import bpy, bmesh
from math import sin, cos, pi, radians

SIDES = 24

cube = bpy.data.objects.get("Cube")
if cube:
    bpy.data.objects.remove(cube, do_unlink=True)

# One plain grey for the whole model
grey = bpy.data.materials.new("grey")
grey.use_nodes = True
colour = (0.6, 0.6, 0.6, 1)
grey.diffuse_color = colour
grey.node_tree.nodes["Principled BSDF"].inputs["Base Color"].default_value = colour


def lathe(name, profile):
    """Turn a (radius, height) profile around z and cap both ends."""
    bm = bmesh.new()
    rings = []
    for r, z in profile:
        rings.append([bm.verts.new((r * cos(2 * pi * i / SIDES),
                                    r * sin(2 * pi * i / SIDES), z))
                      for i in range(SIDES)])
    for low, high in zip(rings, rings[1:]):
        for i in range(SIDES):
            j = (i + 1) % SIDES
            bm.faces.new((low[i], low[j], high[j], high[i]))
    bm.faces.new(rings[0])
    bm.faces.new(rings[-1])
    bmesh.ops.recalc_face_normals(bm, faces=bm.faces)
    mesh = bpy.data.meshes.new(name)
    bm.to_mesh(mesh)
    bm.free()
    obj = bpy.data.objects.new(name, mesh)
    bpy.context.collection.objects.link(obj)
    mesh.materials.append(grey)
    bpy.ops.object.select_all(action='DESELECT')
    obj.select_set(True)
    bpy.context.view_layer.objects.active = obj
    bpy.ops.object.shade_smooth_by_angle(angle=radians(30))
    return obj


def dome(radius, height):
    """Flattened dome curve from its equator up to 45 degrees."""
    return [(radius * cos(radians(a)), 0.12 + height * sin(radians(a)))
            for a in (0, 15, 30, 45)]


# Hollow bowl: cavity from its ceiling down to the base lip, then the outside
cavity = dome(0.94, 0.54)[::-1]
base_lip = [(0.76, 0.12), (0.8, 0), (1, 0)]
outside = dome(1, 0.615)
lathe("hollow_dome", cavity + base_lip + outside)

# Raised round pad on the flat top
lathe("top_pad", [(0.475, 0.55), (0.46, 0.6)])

------------------------------

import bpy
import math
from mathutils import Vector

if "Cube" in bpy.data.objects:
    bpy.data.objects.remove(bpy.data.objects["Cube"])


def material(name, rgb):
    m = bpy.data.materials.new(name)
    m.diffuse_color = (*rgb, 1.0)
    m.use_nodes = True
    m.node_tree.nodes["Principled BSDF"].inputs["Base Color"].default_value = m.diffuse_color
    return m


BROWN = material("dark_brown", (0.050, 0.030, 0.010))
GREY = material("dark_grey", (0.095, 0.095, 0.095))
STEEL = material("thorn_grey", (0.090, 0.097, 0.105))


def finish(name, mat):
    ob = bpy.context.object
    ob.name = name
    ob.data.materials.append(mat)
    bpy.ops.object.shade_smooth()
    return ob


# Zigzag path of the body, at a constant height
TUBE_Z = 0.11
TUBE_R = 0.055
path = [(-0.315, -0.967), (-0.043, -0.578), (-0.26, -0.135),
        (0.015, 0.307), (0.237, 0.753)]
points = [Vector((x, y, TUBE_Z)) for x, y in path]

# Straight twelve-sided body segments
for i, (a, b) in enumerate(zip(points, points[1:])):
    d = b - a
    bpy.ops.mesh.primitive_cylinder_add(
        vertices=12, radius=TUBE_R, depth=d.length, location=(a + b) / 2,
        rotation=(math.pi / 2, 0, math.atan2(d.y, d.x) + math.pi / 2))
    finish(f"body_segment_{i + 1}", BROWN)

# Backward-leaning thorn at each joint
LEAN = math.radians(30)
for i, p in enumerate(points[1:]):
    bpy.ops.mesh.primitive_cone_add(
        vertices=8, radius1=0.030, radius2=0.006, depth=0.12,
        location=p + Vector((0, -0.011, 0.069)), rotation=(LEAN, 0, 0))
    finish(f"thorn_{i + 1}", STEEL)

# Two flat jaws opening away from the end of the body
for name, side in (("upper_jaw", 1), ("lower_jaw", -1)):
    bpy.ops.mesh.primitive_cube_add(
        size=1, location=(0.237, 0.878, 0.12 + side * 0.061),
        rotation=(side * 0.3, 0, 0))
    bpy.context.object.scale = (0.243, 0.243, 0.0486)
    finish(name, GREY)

------------------------------

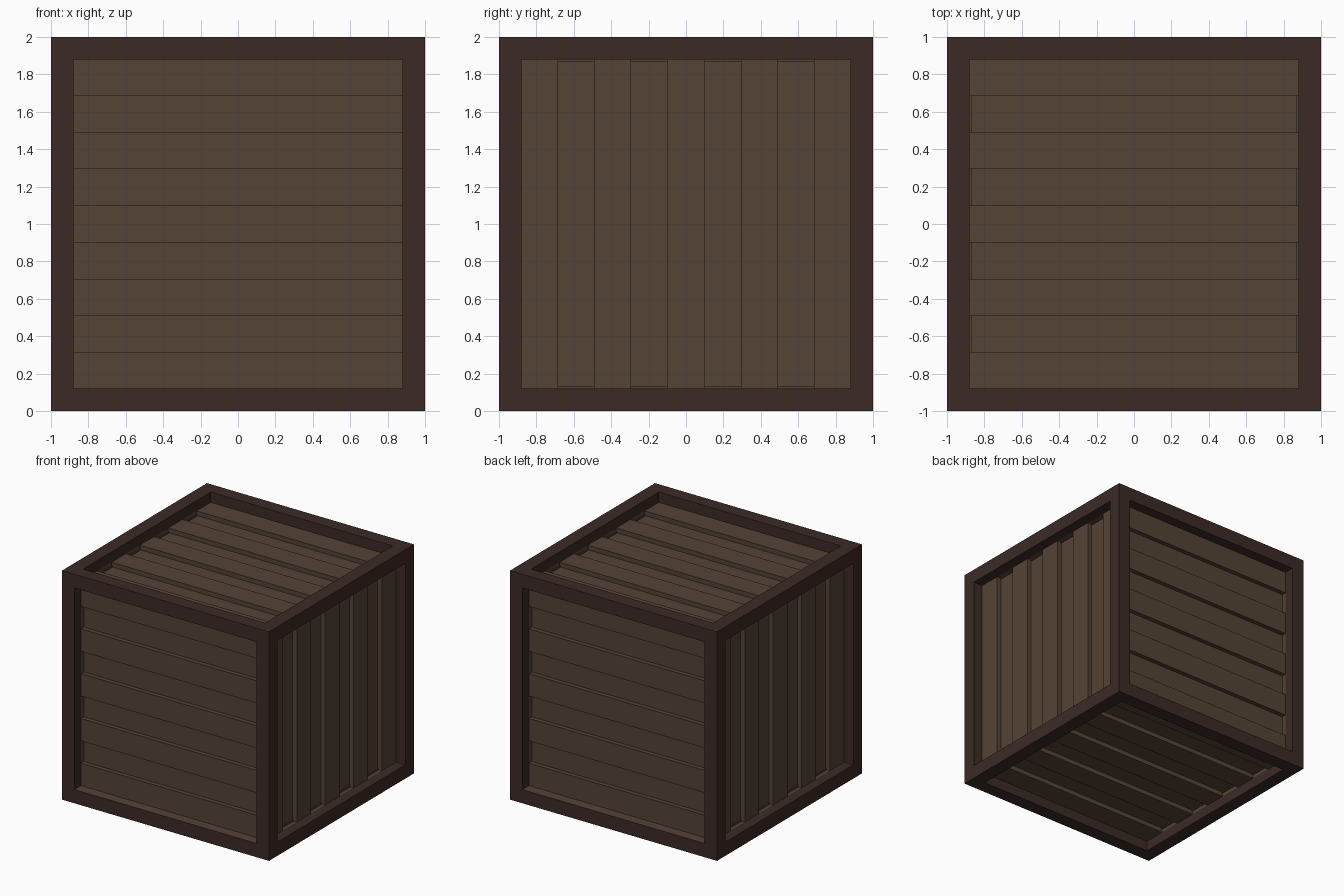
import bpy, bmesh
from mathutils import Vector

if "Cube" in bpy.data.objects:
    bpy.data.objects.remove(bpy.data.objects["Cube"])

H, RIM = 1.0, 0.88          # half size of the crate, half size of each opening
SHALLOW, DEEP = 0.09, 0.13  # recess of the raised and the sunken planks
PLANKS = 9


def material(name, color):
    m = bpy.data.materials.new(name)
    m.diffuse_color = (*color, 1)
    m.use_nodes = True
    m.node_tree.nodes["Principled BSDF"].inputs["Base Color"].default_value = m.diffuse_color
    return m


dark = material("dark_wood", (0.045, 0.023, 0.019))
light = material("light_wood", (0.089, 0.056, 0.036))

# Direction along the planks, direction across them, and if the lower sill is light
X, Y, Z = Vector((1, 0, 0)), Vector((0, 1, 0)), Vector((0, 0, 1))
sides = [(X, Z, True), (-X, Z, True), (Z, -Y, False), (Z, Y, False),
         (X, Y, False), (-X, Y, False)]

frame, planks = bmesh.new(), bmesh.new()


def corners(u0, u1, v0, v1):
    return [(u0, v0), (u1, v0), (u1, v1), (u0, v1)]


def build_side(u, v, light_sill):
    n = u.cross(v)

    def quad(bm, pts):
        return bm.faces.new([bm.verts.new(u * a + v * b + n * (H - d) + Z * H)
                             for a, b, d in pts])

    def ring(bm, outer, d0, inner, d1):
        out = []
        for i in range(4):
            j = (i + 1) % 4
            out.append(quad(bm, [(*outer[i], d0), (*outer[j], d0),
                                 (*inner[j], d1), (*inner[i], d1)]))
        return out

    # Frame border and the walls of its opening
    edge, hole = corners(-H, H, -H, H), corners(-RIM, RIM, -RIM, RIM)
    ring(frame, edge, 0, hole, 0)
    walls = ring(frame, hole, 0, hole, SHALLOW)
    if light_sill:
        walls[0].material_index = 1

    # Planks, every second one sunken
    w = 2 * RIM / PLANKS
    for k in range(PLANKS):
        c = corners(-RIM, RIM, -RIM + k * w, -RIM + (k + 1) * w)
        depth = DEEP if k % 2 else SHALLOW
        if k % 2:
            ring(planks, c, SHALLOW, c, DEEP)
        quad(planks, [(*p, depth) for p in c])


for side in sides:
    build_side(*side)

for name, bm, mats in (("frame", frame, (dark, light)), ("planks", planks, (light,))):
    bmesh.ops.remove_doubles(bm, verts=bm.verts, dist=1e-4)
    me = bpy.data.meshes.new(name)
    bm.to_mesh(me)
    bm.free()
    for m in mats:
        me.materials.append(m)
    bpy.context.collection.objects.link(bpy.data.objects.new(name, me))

------------------------------

Problem — Go through the listing above and pull out each line containing the word "bmesh".

Task output —
import bpy, bmesh
    bm = bmesh.new()
    bmesh.ops.recalc_face_normals(bm, faces=bm.faces)
import bpy, bmesh
frame, planks = bmesh.new(), bmesh.new()
    bmesh.ops.remove_doubles(bm, verts=bm.verts, dist=1e-4)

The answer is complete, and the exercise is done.